Material for this task Block Start

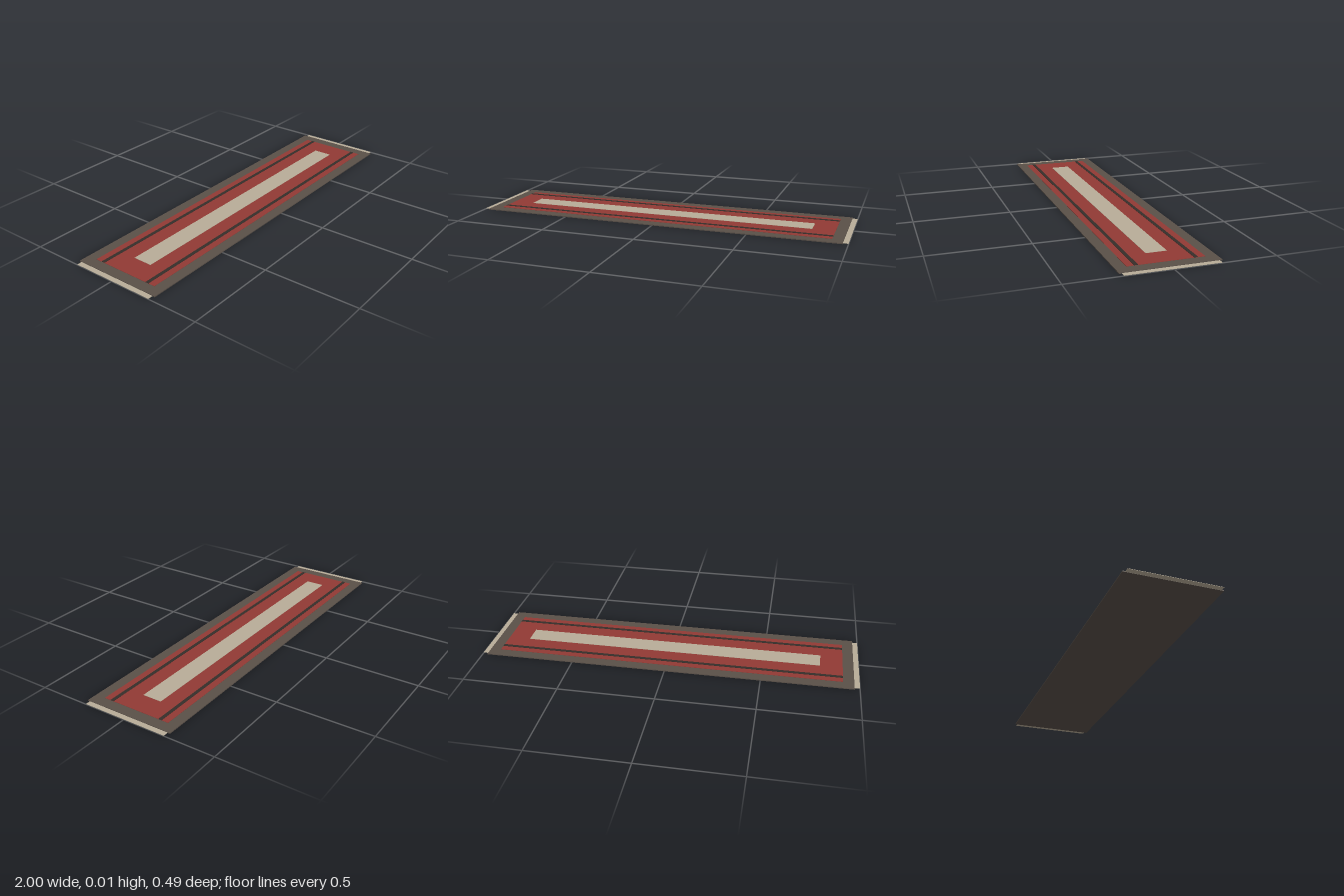
import * as THREE from 'three';

export function createModel() {
  const rug = new THREE.Group();
  rug.name = 'runnerRug';

  const material = (color) => new THREE.MeshStandardMaterial({ color });
  const border = material(0x5a5048);
  const red = material(0x923a34);
  const cream = material(0xb8ad98);
  const dark = material(0x352e2a);

  // Flat slab spanning y0..y1, centred on (x, z)
  function slab(name, mat, width, depth, y0, y1, x = 0, z = 0) {
    const mesh = new THREE.Mesh(new THREE.BoxGeometry(width, y1 - y0, depth), mat);
    mesh.position.set(x, (y0 + y1) / 2, z);
    mesh.name = name;
    rug.add(mesh);
  }

  // Woven layers, each sitting slightly proud of the one below
  slab('border', border, 1.946, 0.486, 0, 0.005);
  slab('field', red, 1.834, 0.376, 0.004, 0.0062);
  slab('centrePanel', cream, 1.6, 0.104, 0.005, 0.0075);

  // Mirrored stripes and end fringes
  for (const [side, s] of [['left', 1], ['right', -1]]) {
    slab(side + 'Fringe', cream, 0.035, 0.46, 0.001, 0.0025, s * 0.9825);
  }
  for (const [side, s] of [['front', 1], ['back', -1]]) {
    slab(side + 'Stripe', dark, 1.834, 0.018, 0.005, 0.0078, 0, s * 0.143);
  }
  return rug;
}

Material for this task Block End

» What the task requires:
Copy exactly the lines running from the one that holds "for (const [side, s] of [['front', 1], ['back', -1]])" to the last line of the listing above. Include both of those lines.

» Reply to the task:
  for (const [side, s] of [['front', 1], ['back', -1]]) {
    slab(side + 'Stripe', dark, 1.834, 0.018, 0.005, 0.0078, 0, s * 0.143);
  }
  return rug;
}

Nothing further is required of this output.